* _EXERCISE PROMPT_: Write out, from the entries below, exactly the lines that run between the lines holding "for k in range(12)]" and "l = (t - .5) * length", inclusive, and stop there.

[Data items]
************

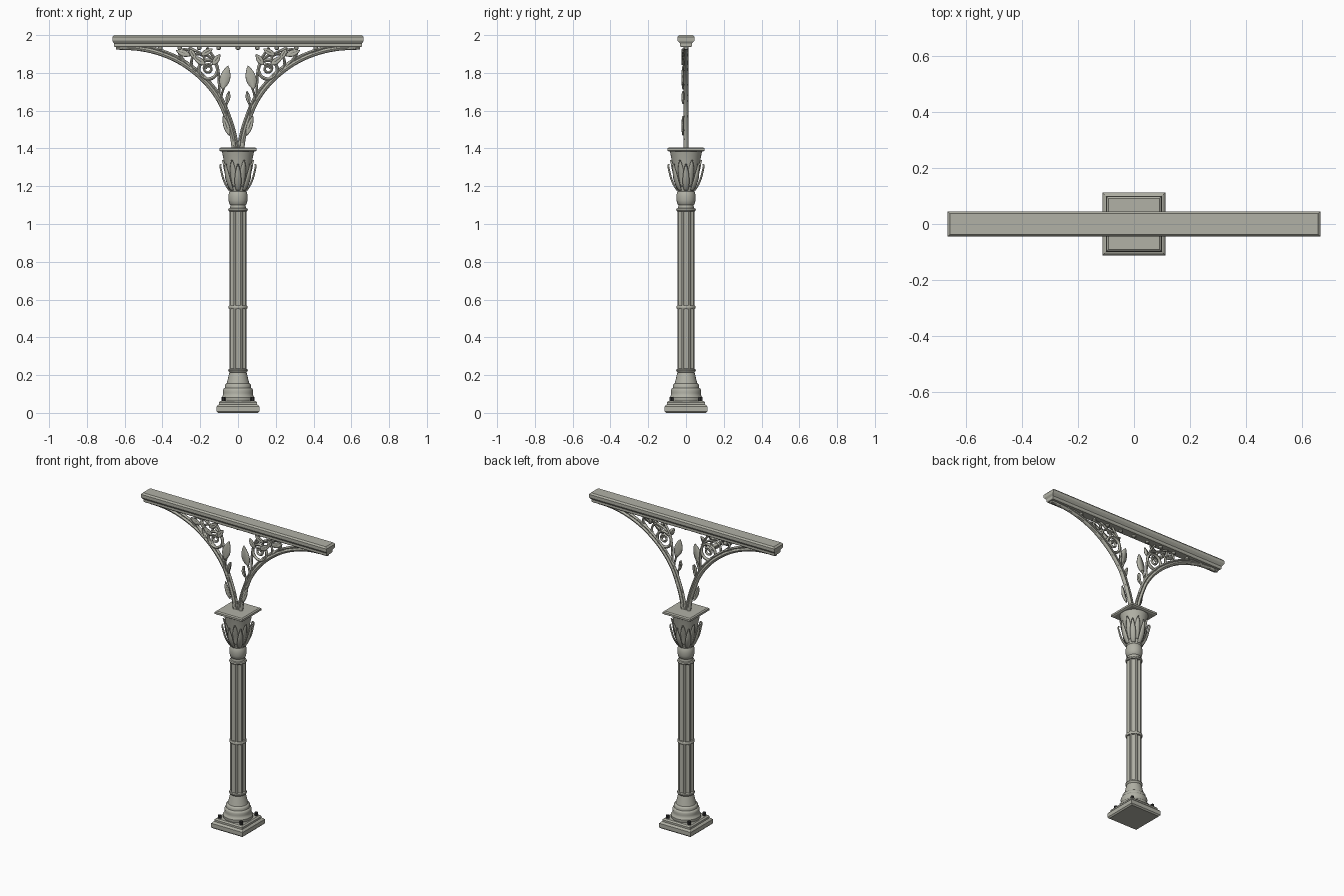
import bpy, bmesh, math
from mathutils import Vector

if "Cube" in bpy.data.objects:
    bpy.data.objects.remove(bpy.data.objects["Cube"])


def material(name, rgb):
    m = bpy.data.materials.new(name)
    m.diffuse_color = (*rgb, 1)
    m.use_nodes = True
    m.node_tree.nodes["Principled BSDF"].inputs["Base Color"].default_value = m.diffuse_color
    return m


STONE = material("warm grey paint", (0.44, 0.44, 0.38))
DARK = material("dark bolt metal", (0.03, 0.03, 0.03))


def finish(name, bm, mat=STONE, angle=35):
    bmesh.ops.recalc_face_normals(bm, faces=bm.faces)
    me = bpy.data.meshes.new(name)
    bm.to_mesh(me)
    bm.free()
    me.materials.append(mat)
    ob = bpy.data.objects.new(name, me)
    bpy.context.collection.objects.link(ob)
    bpy.ops.object.select_all(action='DESELECT')
    ob.select_set(True)
    bpy.context.view_layer.objects.active = ob
    bpy.ops.object.shade_smooth_by_angle(angle=math.radians(angle))
    return ob


def loft(bm, rings):
    """Skin closed rings of points and cap both ends."""
    loops = [[bm.verts.new(p) for p in ring] for ring in rings]
    n = len(loops[0])
    for a, b in zip(loops, loops[1:]):
        for i in range(n):
            bm.faces.new((a[i], a[(i + 1) % n], b[(i + 1) % n], b[i]))
    bm.faces.new(loops[0][::-1])
    bm.faces.new(loops[-1])


def box_stack(name, levels):
    """Rectangular moulding from (half x, half y, z) levels."""
    bm = bmesh.new()
    loft(bm, [[(sx * hx, sy * hy, z) for sx, sy in ((-1, -1), (1, -1), (1, 1), (-1, 1))]
              for hx, hy, z in levels])
    return finish(name, bm, angle=20)


def turned(name, profile, n=40):
    """Round part from (radius, z) points."""
    bm = bmesh.new()
    loft(bm, [[(r * math.cos(math.tau * i / n), r * math.sin(math.tau * i / n), z)
               for i in range(n)] for r, z in profile])
    return finish(name, bm)


def fluted(name, z0, z1, r=0.046, flutes=8, per=10):
    """Shaft with broad hollow flutes between narrow ribs."""
    n = flutes * per
    ring = []
    for i in range(n):
        a = math.tau * (i + per / 2) / n
        t = (i % per) / per
        rr = r - 0.008 * max(0, math.sin(math.pi * (t - 0.15) / 0.7)) ** 0.6 if 0.15 < t < 0.85 else r
        ring.append((rr * math.cos(a), rr * math.sin(a)))
    bm = bmesh.new()
    loft(bm, [[(x, y, z) for x, y in ring] for z in (z0, z1)])
    return finish(name, bm)


def smooth_path(pts, steps=8):
    """Catmull-Rom curve through the points."""
    p = [Vector(q) for q in pts]
    p = [2 * p[0] - p[1]] + p + [2 * p[-1] - p[-2]]
    out = []
    for a, b, c, d in zip(p, p[1:], p[2:], p[3:]):
        for k in range(steps):
            t = k / steps
            out.append(0.5 * (2 * b + (c - a) * t + (2 * a - 5 * b + 4 * c - d) * t * t
                              + (3 * b - a - 3 * c + d) * t ** 3))
    return out + [p[-2]]


def tubes(name, paths, radius, y=0.0, cyclic=False):
    """Round bars along (x, z) paths, repeated on the left and right."""
    cu = bpy.data.curves.new(name, 'CURVE')
    cu.dimensions = '3D'
    cu.bevel_depth = radius
    cu.bevel_resolution = 2
    cu.use_fill_caps = True
    for path in paths:
        for s in (-1, 1):
            sp = cu.splines.new('POLY')
            sp.points.add(len(path) - 1)
            sp.use_cyclic_u = cyclic
            for pt, q in zip(sp.points, path):
                pt.co = (s * q[0], y, q[1], 1)
    cu.materials.append(STONE)
    ob = bpy.data.objects.new(name, cu)
    bpy.context.collection.objects.link(ob)
    bpy.ops.object.select_all(action='DESELECT')
    ob.select_set(True)
    bpy.context.view_layer.objects.active = ob
    bpy.ops.object.convert(target='MESH')
    bpy.ops.object.shade_smooth_by_angle(angle=math.radians(45))


# Square stepped plinth and turned foot
box_stack("plinth", [(.105, .105, 0), (.113, .113, .008), (.113, .113, .034), (.106, .106, .042),
                     (.1, .1, .044), (.1, .1, .056), (.092, .092, .064)])
turned("foot", [(.085, .062), (.088, .07), (.088, .082), (.08, .092), (.078, .105), (.08, .118),
                (.076, .128), (.07, .132), (.07, .146), (.066, .152), (.06, .156), (.055, .175),
                (.049, .2), (.045, .215), (.05, .219), (.052, .225), (.05, .231), (.044, .234)])

# Hexagonal bolts on the plinth corners
bm = bmesh.new()
for sx in (-1, 1):
    for sy in (-1, 1):
        loft(bm, [[(sx * .077 + .011 * math.cos(k * math.pi / 3),
                    sy * .077 + .011 * math.sin(k * math.pi / 3), z) for k in range(6)]
                  for z in (.06, .083)])
finish("bolts", bm, DARK)

# Fluted shaft in two lengths with a ring between
fluted("lower_shaft", .23, .556)
fluted("upper_shaft", .556, 1.075)
turned("shaft_ring", [(.04, .549), (.048, .55), (.051, .556), (.051, .562), (.048, .568), (.04, .569)])
turned("neck", [(.042, 1.066), (.049, 1.068), (.052, 1.075), (.049, 1.082), (.042, 1.085),
                (.04, 1.1), (.046, 1.106), (.05, 1.125), (.051, 1.145), (.048, 1.165), (.043, 1.175)])

# Bell of the capital and its square cap
turned("capital_bell", [(.042, 1.165), (.046, 1.18), (.054, 1.21), (.062, 1.25), (.068, 1.29),
                        (.074, 1.33), (.081, 1.365), (.086, 1.388)])
box_stack("capital_cap", [(.09, .09, 1.383), (.098, .098, 1.388), (.098, .098, 1.4), (.091, .091, 1.406)])


def capital_leaves(name, spine, width, offset, count=8):
    """Curling leaves around the bell following an (r, z) spine."""
    path = smooth_path(spine, 4)
    bm = bmesh.new()
    for k in range(count):
        a = math.tau * (k + offset) / count
        out, side = Vector((math.cos(a), math.sin(a), 0)), Vector((-math.sin(a), math.cos(a), 0))
        rows = []
        for i, (r, z) in enumerate(path):
            t = i / (len(path) - 1)
            w = width * (0.35 + 0.65 * math.sin(math.pi * min(1, t * 1.1 + .1))) * (1 - t ** 4) + .001
            rows.append([bm.verts.new(out * (r - .006 * u * u) + side * (w * u) + Vector((0, 0, z)))
                         for u in (-1, -.5, 0, .5, 1)])
        for p, q in zip(rows, rows[1:]):
            for j in range(4):
                bm.faces.new((p[j], p[j + 1], q[j + 1], q[j]))
    ob = finish(name, bm, angle=50)
    mod = ob.modifiers.new("thickness", 'SOLIDIFY')
    mod.thickness = .005
    mod.offset = 0


capital_leaves("outer_capital_leaves", [(.05, 1.18), (.066, 1.205), (.081, 1.24), (.09, 1.275),
                                        (.096, 1.305), (.093, 1.318)], .016, 0)
capital_leaves("inner_capital_leaves", [(.055, 1.2), (.066, 1.25), (.077, 1.29), (.086, 1.325),
                                        (.09, 1.338)], .015, .5)

# Top beam with moulded edges and studs below
box_stack("beam", [(.652, .027, 1.936), (.656, .031, 1.942), (.656, .031, 1.955), (.664, .042, 1.967),
                   (.665, .045, 1.972), (.665, .045, 1.99), (.655, .037, 2.0)])
bm = bmesh.new()
for i in range(-6, 7):
    loft(bm, [[(i * .103 + r * math.cos(k * math.tau / 12), r * math.sin(k * math.tau / 12), z)
               for k in range(12)] for r, z in ((.006, 1.922), (.012, 1.927), (.012, 1.94))])
finish("beam_studs", bm)

# Arched double bars of the brackets
arch = smooth_path([(.02, 1.395), (.032, 1.47), (.056, 1.55), (.095, 1.645), (.15, 1.725), (.22, 1.795),
                    (.31, 1.858), (.41, 1.902), (.52, 1.928), (.645, 1.936)])
inner = []
for i, p in enumerate(arch):
    d = (arch[min(i + 1, len(arch) - 1)] - arch[max(i - 1, 0)]).normalized()
    inner.append(p + Vector((-d.y, d.x)) * .017)
tubes("bracket_arches", [arch], .0125)
tubes("bracket_inner_bars", [[p for p in inner if p.y < 1.945]], .008)

# Scrolling vines between arch and beam
ring = [(.158 + .05 * math.cos(k * math.tau / 28), 1.817 + .05 * math.sin(k * math.tau / 28)) for k in range(28)]
curl = [(.158 + (.012 + .0006 * k) * math.cos(k * .38), 1.822 + (.012 + .0006 * k) * math.sin(k * .38))
        for k in range(24)]
tubes("vine_rings", [ring], .009, -.003, True)
tubes("vines", [curl] + [smooth_path(p, 6) for p in (
    [(.098, 1.67), (.1, 1.74), (.105, 1.81), (.125, 1.875), (.165, 1.935)],
    [(.17, 1.755), (.235, 1.82), (.245, 1.87), (.215, 1.9), (.18, 1.885), (.185, 1.86)],
    [(.22, 1.8), (.285, 1.865), (.31, 1.9), (.29, 1.925), (.255, 1.915), (.262, 1.89)],
    [(.11, 1.85), (.15, 1.885), (.2, 1.905), (.26, 1.935)])], .007, -.003)
tubes("vine_shoots", [smooth_path(p, 6) for p in (
    [(.06, 1.57), (.064, 1.62), (.052, 1.66), (.047, 1.7)],
    [(.092, 1.65), (.085, 1.69), (.072, 1.73)])], .006, -.008)

# Flat pointed leaves: centre x, z, length, width, angle
bm = bmesh.new()
for cx, cz, length, width, deg in ((.068, 1.775, .13, .052, 104), (.053, 1.67, .07, .02, 100),
                                   (.062, 1.52, .11, .028, 72), (.115, 1.87, .07, .03, 125),
                                   (.205, 1.865, .08, .03, 35), (.29, 1.905, .08, .032, 20),
                                   (.165, 1.91, .07, .028, 150), (.24, 1.9, .06, .026, 60)):
    a = math.radians(deg)
    for s in (-1, 1):
        rows = []
        for i in range(11):
            t = i / 10
            w = width / 2 * math.sin(math.pi * t) ** .8 * (1.15 - .3 * t) + .0008
            row = []
            for u in (-1, 0, 1):
                l = (t - .5) * length
                row.append(bm.verts.new((s * (cx + l * math.cos(a) - w * u * math.sin(a)),
                                         -.016 - .006 * abs(u) * math.sin(math.pi * t),
                                         cz + l * math.sin(a) + w * u * math.cos(a))))
            rows.append(row)
        for p, q in zip(rows, rows[1:]):
            for j in range(2):
                bm.faces.new((p[j], p[j + 1], q[j + 1], q[j]))
leaves = finish("bracket_leaves", bm)
mod = leaves.modifiers.new("thickness", 'SOLIDIFY')
mod.thickness = .006
mod.offset = 0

************

* _EXERCISE RESULT_:
               for k in range(12)] for r, z in ((.006, 1.922), (.012, 1.927), (.012, 1.94))])
finish("beam_studs", bm)

# Arched double bars of the brackets
arch = smooth_path([(.02, 1.395), (.032, 1.47), (.056, 1.55), (.095, 1.645), (.15, 1.725), (.22, 1.795),
                    (.31, 1.858), (.41, 1.902), (.52, 1.928), (.645, 1.936)])
inner = []
for i, p in enumerate(arch):
    d = (arch[min(i + 1, len(arch) - 1)] - arch[max(i - 1, 0)]).normalized()
    inner.append(p + Vector((-d.y, d.x)) * .017)
tubes("bracket_arches", [arch], .0125)
tubes("bracket_inner_bars", [[p for p in inner if p.y < 1.945]], .008)

# Scrolling vines between arch and beam
ring = [(.158 + .05 * math.cos(k * math.tau / 28), 1.817 + .05 * math.sin(k * math.tau / 28)) for k in range(28)]
curl = [(.158 + (.012 + .0006 * k) * math.cos(k * .38), 1.822 + (.012 + .0006 * k) * math.sin(k * .38))
        for k in range(24)]
tubes("vine_rings", [ring], .009, -.003, True)
tubes("vines", [curl] + [smooth_path(p, 6) for p in (
    [(.098, 1.67), (.1, 1.74), (.105, 1.81), (.125, 1.875), (.165, 1.935)],
    [(.17, 1.755), (.235, 1.82), (.245, 1.87), (.215, 1.9), (.18, 1.885), (.185, 1.86)],
    [(.22, 1.8), (.285, 1.865), (.31, 1.9), (.29, 1.925), (.255, 1.915), (.262, 1.89)],
    [(.11, 1.85), (.15, 1.885), (.2, 1.905), (.26, 1.935)])], .007, -.003)
tubes("vine_shoots", [smooth_path(p, 6) for p in (
    [(.06, 1.57), (.064, 1.62), (.052, 1.66), (.047, 1.7)],
    [(.092, 1.65), (.085, 1.69), (.072, 1.73)])], .006, -.008)

# Flat pointed leaves: centre x, z, length, width, angle
bm = bmesh.new()
for cx, cz, length, width, deg in ((.068, 1.775, .13, .052, 104), (.053, 1.67, .07, .02, 100),
                                   (.062, 1.52, .11, .028, 72), (.115, 1.87, .07, .03, 125),
                                   (.205, 1.865, .08, .03, 35), (.29, 1.905, .08, .032, 20),
                                   (.165, 1.91, .07, .028, 150), (.24, 1.9, .06, .026, 60)):
    a = math.radians(deg)
    for s in (-1, 1):
        rows = []
        for i in range(11):
            t = i / 10
            w = width / 2 * math.sin(math.pi * t) ** .8 * (1.15 - .3 * t) + .0008
            row = []
            for u in (-1, 0, 1):
                l = (t - .5) * length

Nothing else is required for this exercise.